If you had known me back when I was slinging mortgages you would not confuse me for a character in Glengarry Glen Ross, as I didn’t really sell anyone. I took a more laid back approach where I spent more time educating my customers on how mortgages worked than dealing with things like rates, points and closing costs.
The reality of the situation is that all those things depended on quantifiable information – credit score, debt ratio and loan to value. Mortgages are essentially a commodity product, especially in today’s credit market with the drastic overhaul to product guidelines and eligibility.
No matter whether you get your mortgage from a bank or a broker, the money is pretty much coming from the same set number of places. The only thing that changes is who you deal with and how far down the food chain they are from the actual funding source.
As a result, there is very little one bank or broker can do for you to create any real value except educate and provide guidance. As I used to preach to my loan officers, guidelines are guidelines, so spend your time adding value by making them understand their loan.
I made a point of taking the time to let a customer know exactly what they were getting, why they were getting it and, if they had time in the case of a home purchase, how to fix what might be wrong to get something better. My approach, while successful for me, drove my boss nuts. Yet, somehow it got me promoted into management.
When customers would ask for a good faith estimate so they could see what it was going to cost them to get the loan I would always send two. One would show a higher interest rate with no fees and the other would show a lower interest rate with what I would charge for that type of a loan. Unlike many in my industry I was disclosing to the customer what I was going to make on the loan, the only difference was who was going to pay me – the bank or the customer.
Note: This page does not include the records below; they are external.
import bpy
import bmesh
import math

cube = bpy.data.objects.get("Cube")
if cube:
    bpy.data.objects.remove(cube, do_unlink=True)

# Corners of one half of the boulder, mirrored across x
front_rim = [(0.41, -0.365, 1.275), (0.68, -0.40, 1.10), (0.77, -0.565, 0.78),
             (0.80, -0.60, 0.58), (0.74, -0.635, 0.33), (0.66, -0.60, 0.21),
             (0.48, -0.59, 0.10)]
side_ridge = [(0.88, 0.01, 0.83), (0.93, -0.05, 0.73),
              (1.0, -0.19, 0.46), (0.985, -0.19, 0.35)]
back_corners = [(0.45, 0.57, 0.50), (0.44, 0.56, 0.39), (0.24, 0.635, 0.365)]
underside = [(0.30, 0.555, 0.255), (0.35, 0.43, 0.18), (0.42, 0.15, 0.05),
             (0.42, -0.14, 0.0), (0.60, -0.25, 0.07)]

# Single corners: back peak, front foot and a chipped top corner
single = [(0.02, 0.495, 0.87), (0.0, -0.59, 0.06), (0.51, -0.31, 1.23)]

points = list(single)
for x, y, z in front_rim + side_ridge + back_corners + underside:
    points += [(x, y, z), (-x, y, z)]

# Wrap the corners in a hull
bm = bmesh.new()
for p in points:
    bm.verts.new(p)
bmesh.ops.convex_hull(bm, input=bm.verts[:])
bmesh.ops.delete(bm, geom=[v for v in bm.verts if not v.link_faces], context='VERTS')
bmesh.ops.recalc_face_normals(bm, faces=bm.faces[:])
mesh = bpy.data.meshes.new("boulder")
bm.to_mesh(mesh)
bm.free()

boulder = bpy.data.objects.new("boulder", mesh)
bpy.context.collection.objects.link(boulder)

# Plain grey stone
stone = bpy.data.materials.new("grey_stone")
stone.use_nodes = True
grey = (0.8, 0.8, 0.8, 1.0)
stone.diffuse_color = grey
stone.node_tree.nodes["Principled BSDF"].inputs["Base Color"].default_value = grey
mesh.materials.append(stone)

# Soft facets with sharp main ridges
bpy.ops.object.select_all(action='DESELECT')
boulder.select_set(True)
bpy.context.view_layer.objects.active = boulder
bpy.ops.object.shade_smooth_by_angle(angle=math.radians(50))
I knew how much time I would have to spend to get their loan through underwriting and what I felt my time was worth, so I set my mark and stuck to it. If the customer walked because they thought they could do better, then that was the cost of doing business. Still, many stuck around because I was willing to show them the whole picture.
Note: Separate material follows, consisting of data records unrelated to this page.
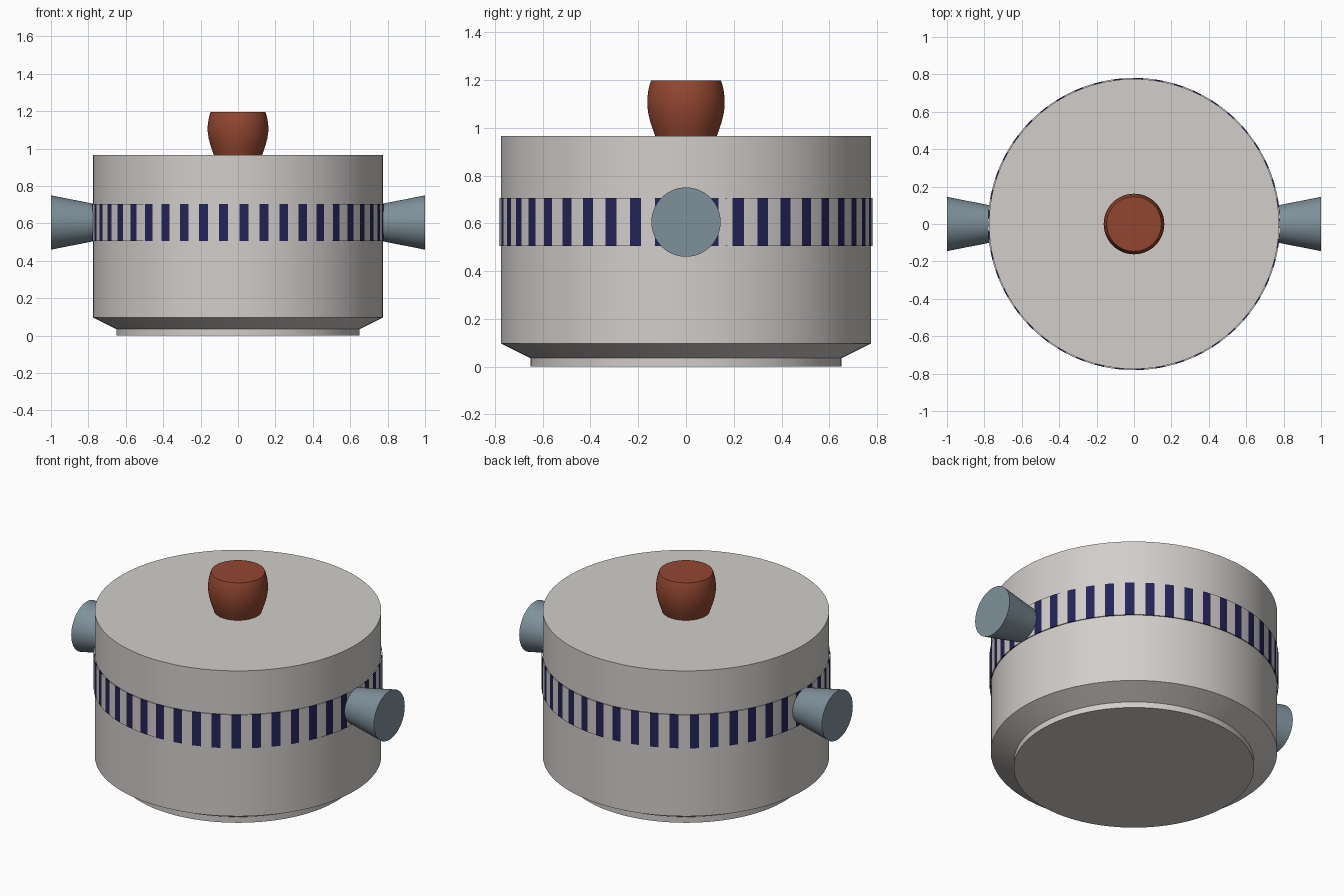
import bpy, math
from mathutils import Matrix

if "Cube" in bpy.data.objects:
    bpy.data.objects.remove(bpy.data.objects["Cube"])


def material(name, rgb):
    m = bpy.data.materials.new(name)
    m.diffuse_color = (*rgb, 1)
    m.use_nodes = True
    m.node_tree.nodes["Principled BSDF"].inputs["Base Color"].default_value = m.diffuse_color
    return m


STEEL = material("pale steel", (0.64, 0.615, 0.595))
NAVY = material("navy stripe", (0.017, 0.017, 0.10))
HANDLE = material("blue grey", (0.21, 0.28, 0.325))
KNOB = material("red brown", (0.29, 0.062, 0.030))


def finish(name, verts, faces, mats, transform=None):
    mesh = bpy.data.meshes.new(name)
    mesh.from_pydata(verts, [], faces)
    if transform:
        mesh.transform(transform)
    for m in mats:
        mesh.materials.append(m)
    ob = bpy.data.objects.new(name, mesh)
    bpy.context.collection.objects.link(ob)
    bpy.ops.object.select_all(action='DESELECT')
    bpy.context.view_layer.objects.active = ob
    ob.select_set(True)
    bpy.ops.object.shade_smooth_by_angle(angle=math.radians(25))
    return ob


def lathe(name, profile, mat, n=128, transform=None):
    """Spin (radius, z) points, listed bottom to top, and cap both ends."""
    verts = [(r * math.cos(2 * math.pi * i / n), r * math.sin(2 * math.pi * i / n), z)
             for r, z in profile for i in range(n)]
    faces = [(k * n + i, k * n + (i + 1) % n, (k + 1) * n + (i + 1) % n, (k + 1) * n + i)
             for k in range(len(profile) - 1) for i in range(n)]
    faces.append(tuple(reversed(range(n))))
    top = (len(profile) - 1) * n
    faces.append(tuple(range(top, top + n)))
    return finish(name, verts, faces, [mat], transform)


# Pot body with stepped, chamfered foot
lathe("pot_body", [(0.65, 0), (0.65, 0.035), (0.775, 0.097), (0.775, 0.965)], STEEL)

# Barrel shaped lid knob
lathe("lid_knob", [(0.125, 0.955), (0.136, 0.985), (0.148, 1.02), (0.157, 1.055),
                   (0.162, 1.09), (0.162, 1.12), (0.158, 1.155), (0.152, 1.18),
                   (0.146, 1.197)], KNOB, 64)

# Two flared side handles
for side, name in ((1, "right_handle"), (-1, "left_handle")):
    lathe(name, [(0.094, 0.74), (0.145, 1.0)], HANDLE, 64,
          Matrix.Translation((0, 0, 0.605)) @ Matrix.Rotation(side * math.pi / 2, 4, 'Y'))

# Striped band: closed ring, outer faces coloured by angle
COUNT, WIDTH, OFFSET = 45, 3.6, 0.3
step = 360 / COUNT
angles = []
for s in range(COUNT):
    c = s * step + OFFSET
    angles += [c - WIDTH / 2, c, c + WIDTH / 2, c + step / 2]
section = [(0.781, 0.505), (0.781, 0.705), (0.768, 0.705), (0.768, 0.505)]
verts = [(r * math.cos(math.radians(a)), r * math.sin(math.radians(a)), z)
         for a in angles for r, z in section]
n = len(angles)
faces = [(4 * i + k, 4 * ((i + 1) % n) + k, 4 * ((i + 1) % n) + (k + 1) % 4, 4 * i + (k + 1) % 4)
         for i in range(n) for k in range(4)]
band = finish("striped_band", verts, faces, [STEEL, NAVY])
for p in band.data.polygons:
    if p.index // 4 % 4 < 2:
        p.material_index = 1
Why did I do this? To establish trust. Our firm did business entirely on the web and were at the time a very highly ranked LendingTree lender. As a result, I was unknowingly acting as a trust agent due to the fact that I met only a handful of customers in person. It was important to develop a measure of trust considering I was involved in one of the largest financial decisions these people would ever make.
After having read Trust Agents and taking time to reflect on its concepts, I believe that the knowledge I’ve gained will certainly help me since at some point I will need to return to the workforce. And while I started my fatherhood blog to connect with dads and moms to share in the life altering experience that is parenting, it also in many ways can be considered on the job training for a potential career transition.